When venture capital firm First Round announced that it would be opening up its process to find its next partner in a bid to tap a more diverse talent pool last July, the firm wasn’t sure what the reception would be. But more than 600 people applied in the following months. And one—ex-Stripe and Mixpanel manager Meka Asonye—has now joined the firm as its newest investment partner.
As a First Round partner, Asonye says he will take a generalist approach but expects to invest especially in fintech and SaaS, where he has expertise, working with companies that need a go-to-market boost and helping them convert early sales leads or decide when to bring on their first sales hire.
First Round had never run a formal hiring process for its partner roles, which are relatively few (the firm now has six partners) and brought in historically through its networks. As the VC industry grappled with its own lack of diversity in the wake of the Black Lives Matter movement, a blog post by Kapor Capital partner Brian Dixon, one of the few Black investment partners in Silicon Valley, struck a chord, says partner Bill Trenchard, specifically one line: “If you do not publicize the jobs that are available at your venture firm, then you are intentionally being exclusionary.”
Asonye actually knew First Round already. Having grown up in the Chicago area the son of Nigerian immigrants, Asonye attended Princeton and Harvard Business School and spent four years managing player development for the Cleveland Indians in Major League Baseball before heading to San Francisco to work at Bain & Co. In 2016, he joined Stripe, the online payments startup that recently raised funding at a $95 billion valuation, where he worked as head of sales and customer success for its startup and small business sales group. It was there that he joined First Round’s angel investing program in 2019, a program that provided instruction, networking and expertise to tech executives to become personal investors themselves.
While he moved to data startup Mixpanel to run sales in 2020, the experience got Asonye investing, first in his then-roommate, whose startup, corporate directory service Rimeto, was acquired by Slack last year. “I just started to realize that I really, really enjoy working with early-stage companies,” Asonye says. “I just love the energy that comes from working with a superpassionate founder who’s, like, there’s this problem, and I’m going to make it better.”
Asonye says if First Round hadn’t opened up its application process or sought him out, he’d probably still be working at Mixpanel.

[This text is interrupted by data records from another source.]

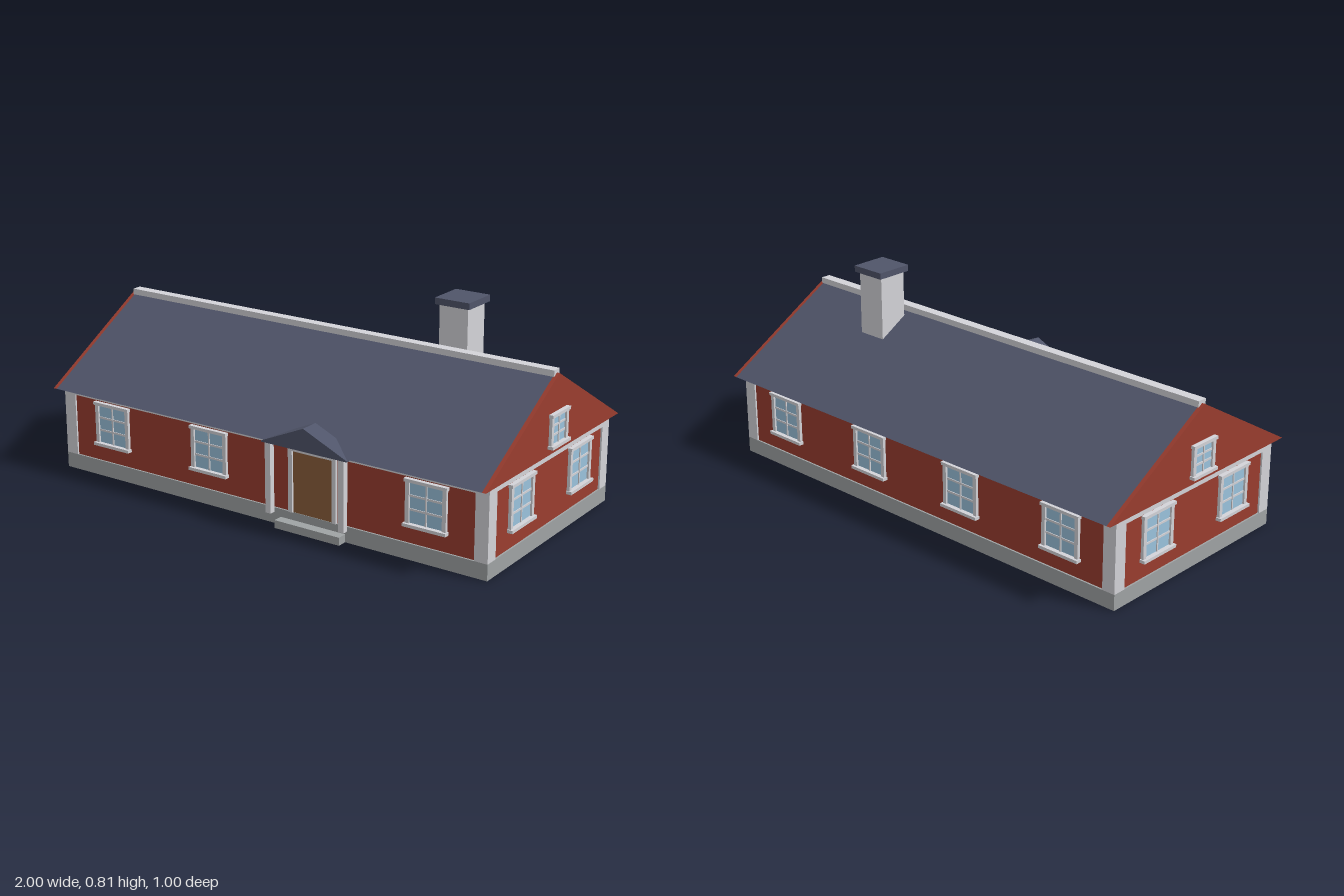
import * as THREE from 'three';

const mat = (name, color) => {
  const m = new THREE.MeshStandardMaterial({ color });
  m.name = name;
  return m;
};

export function createModel() {
  const red = mat('red timber', 0x9a3d2f);
  const white = mat('white trim', 0xd4d4d9);
  const stone = mat('foundation grey', 0x9fa3a4);
  const slate = mat('slate roof', 0x50556a);
  const glass = mat('window glass', 0x9bc3dd);
  const wood = mat('brown door', 0x8b5e3c);

  const model = new THREE.Group();
  model.name = 'cottage';
  const house = new THREE.Group();
  house.name = 'house';
  house.position.z = -0.003;
  model.add(house);

  // Box given by its lower and upper limits on each axis
  const box = (parent, name, m, x0, x1, y0, y1, z0, z1) => {
    const mesh = new THREE.Mesh(new THREE.BoxGeometry(x1 - x0, y1 - y0, z1 - z0), m);
    mesh.position.set((x0 + x1) / 2, (y0 + y1) / 2, (z0 + z1) / 2);
    mesh.name = name;
    parent.add(mesh);
    return mesh;
  };

  // Solid from an outline in x and y, extruded along z
  const prism = (parent, name, m, points, depth) => {
    const shape = new THREE.Shape(points.map(([x, y]) => new THREE.Vector2(x, y)));
    const geo = new THREE.ExtrudeGeometry(shape, { depth, bevelEnabled: false });
    const mesh = new THREE.Mesh(geo, m);
    mesh.name = name;
    parent.add(mesh);
    return mesh;
  };

  // Six-pane window facing +z, with its sill at y = 0
  const addWindow = (name, w, h, x, y, z, turn) => {
    const g = new THREE.Group();
    g.name = name;
    const a = w / 2, s = 0.016, t = 0.012;
    box(g, 'glass', glass, -a + s, a - s, t, h - t, 0, 0.004);
    for (const side of [-1, 1]) {
      const c = side * (a - s / 2);
      box(g, 'sideCasing', white, c - s / 2, c + s / 2, t, h - t, 0, 0.012);
    }
    box(g, 'topCasing', white, -a - 0.004, a + 0.004, h - t, h, 0, 0.017);
    box(g, 'sill', white, -a - 0.005, a + 0.005, 0, t, 0, 0.022);
    box(g, 'mullion', white, -0.003, 0.003, t, h - t, 0, 0.008);
    for (const i of [1, 2]) {
      const c = t + (h - 2 * t) * i / 3;
      box(g, 'glazingBar', white, -a + s, a - s, c - 0.004, c + 0.004, 0, 0.007);
    }
    g.position.set(x, y, z);
    g.rotation.y = turn;
    house.add(g);
  };

  const X = 0.965, Z = 0.449;      // outer half size of the house
  const WX = X - 0.007, WZ = Z - 0.007; // wall planes

  // Foundation, walls and trim
  box(house, 'foundation', stone, -X, X, 0, 0.062, -Z, Z);
  box(house, 'walls', red, -WX, WX, 0.062, 0.335, -WZ, WZ);
  box(house, 'frieze', white, -X, X, 0.312, 0.34, -Z, Z);
  for (const sx of [-1, 1]) {
    for (const sz of [-1, 1]) {
      const cx = sx * (X - 0.027), cz = sz * (Z - 0.027);
      box(house, 'cornerBoard', white, cx - 0.027, cx + 0.027, 0.062, 0.312, cz - 0.027, cz + 0.027);
    }
  }

  // Main roof with red gable ends and a ridge cap
  const gable = [[-0.498, 0.34], [0.498, 0.34], [0, 0.63]];
  const roof = prism(house, 'roof', slate, gable, 1.924);
  roof.rotation.y = Math.PI / 2;
  roof.position.x = -0.962;
  for (const x of [-0.978, 0.962]) {
    const end = prism(house, 'gableEnd', red, gable, 0.016);
    end.rotation.y = Math.PI / 2;
    end.position.x = x;
  }
  box(house, 'ridgeCap', white, -0.967, 0.967, 0.605, 0.642, -0.02, 0.02);

  // Chimney
  box(house, 'chimney', white, 0.46, 0.58, 0.5, 0.79, -0.159, -0.04);
  box(house, 'chimneyCap', slate, 0.448, 0.593, 0.79, 0.815, -0.174, -0.025);

  // Windows on all four sides
  const W = 0.167, H = 0.178, Y = 0.128;
  for (const x of [-0.72, -0.24, 0.716]) addWindow('frontWindow', W, H, x, Y, WZ, 0);
  for (const x of [-0.72, -0.24, 0.24, 0.72]) addWindow('backWindow', W, H, x, Y, -WZ, Math.PI);
  for (const side of [-1, 1]) {
    const turn = side * Math.PI / 2;
    for (const z of [-0.219, 0.219]) addWindow('sideWindow', W, H, side * WX, Y, z, turn);
    addWindow('gableWindow', 0.126, 0.128, side * 0.978, 0.366, 0, turn);
  }

  // Front door with its frame and step
  const DX = 0.236;
  box(house, 'door', wood, DX - 0.087, DX + 0.087, 0.062, 0.302, WZ, WZ + 0.005);
  for (const side of [-1, 1]) {
    const c = DX + side * 0.096;
    box(house, 'doorJamb', white, c - 0.009, c + 0.009, 0.062, 0.302, WZ, WZ + 0.013);
  }
  box(house, 'doorHead', white, DX - 0.105, DX + 0.105, 0.302, 0.32, WZ, WZ + 0.013);
  box(house, 'doorStep', stone, DX - 0.143, DX + 0.143, 0, 0.031, Z, 0.488);

  // Porch posts and small gabled porch roof
  for (const side of [-1, 1]) {
    const c = DX + side * 0.161;
    box(house, 'porchPost', white, c - 0.012, c + 0.012, 0.06, 0.334, 0.48, 0.503);
  }
  const porch = prism(house, 'porchRoof', slate, [
    [DX - 0.186, 0.333], [DX + 0.186, 0.333], [DX + 0.186, 0.338], [DX, 0.42], [DX - 0.186, 0.338],
  ], 0.077);
  porch.position.z = 0.429;

  return model;
}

At First Round, the partners considered more than a thousand potential candidates, 600-plus of them from direct outside applications like Asonye’s.
To run that process, the firm surveyed its founders about what they were looking for in investors to determine skills it wanted to prioritize early in the process, then ran “simulations” to see how candidates handled mock inbound from startups—how fast they responded, which they flagged to meet and which they forwarded on. Candidates like Asonye also sat in on founder meetings over Zoom. “It was very time consuming, like running a gauntlet, but we had a bunch of candidates that did exceptionally well,” says partner Bill Trenchard.
With partners Chris Fralic, Rob Hayes and Phin Barnes all stepping back in recent years, First Round is still actively looking to add another partner, says Trenchard, continuing its open process. “Some venture capitalists say, we haven’t found anyone qualified, and it’s, like, ‘Is that because those people don’t exist, or is because of your process?’” Trenchard says. “It’s too easy to rely on your network.”
Asonye’s advice for firms looking to follow First Round: Make sure the people you bring in are coming in on equal footing. At First Round, that means Asonye wanted to make sure he was joining with a comparable financial upside and seniority track as its other recent hires such as Todd Jackson, a partner hired last February. “It’s important your process is clear, transparent and standardized,” he says.
And while Asonye says he’s proud to add to the ranks of Black VC partners in Silicon Valley, he’s eager to get to work. “I’m a Black investor. I know that representation matters, and that as an industry we need to be better about hiring more people, getting more diverse cap tables and building out a more diverse network. And I think First Round is thinking about that in lots of ways,” he says. “But for me, I’m just thinking about how I can be a successful investor, and how I can partner with the next billion-dollar company.”
Forbes – Entrepreneurs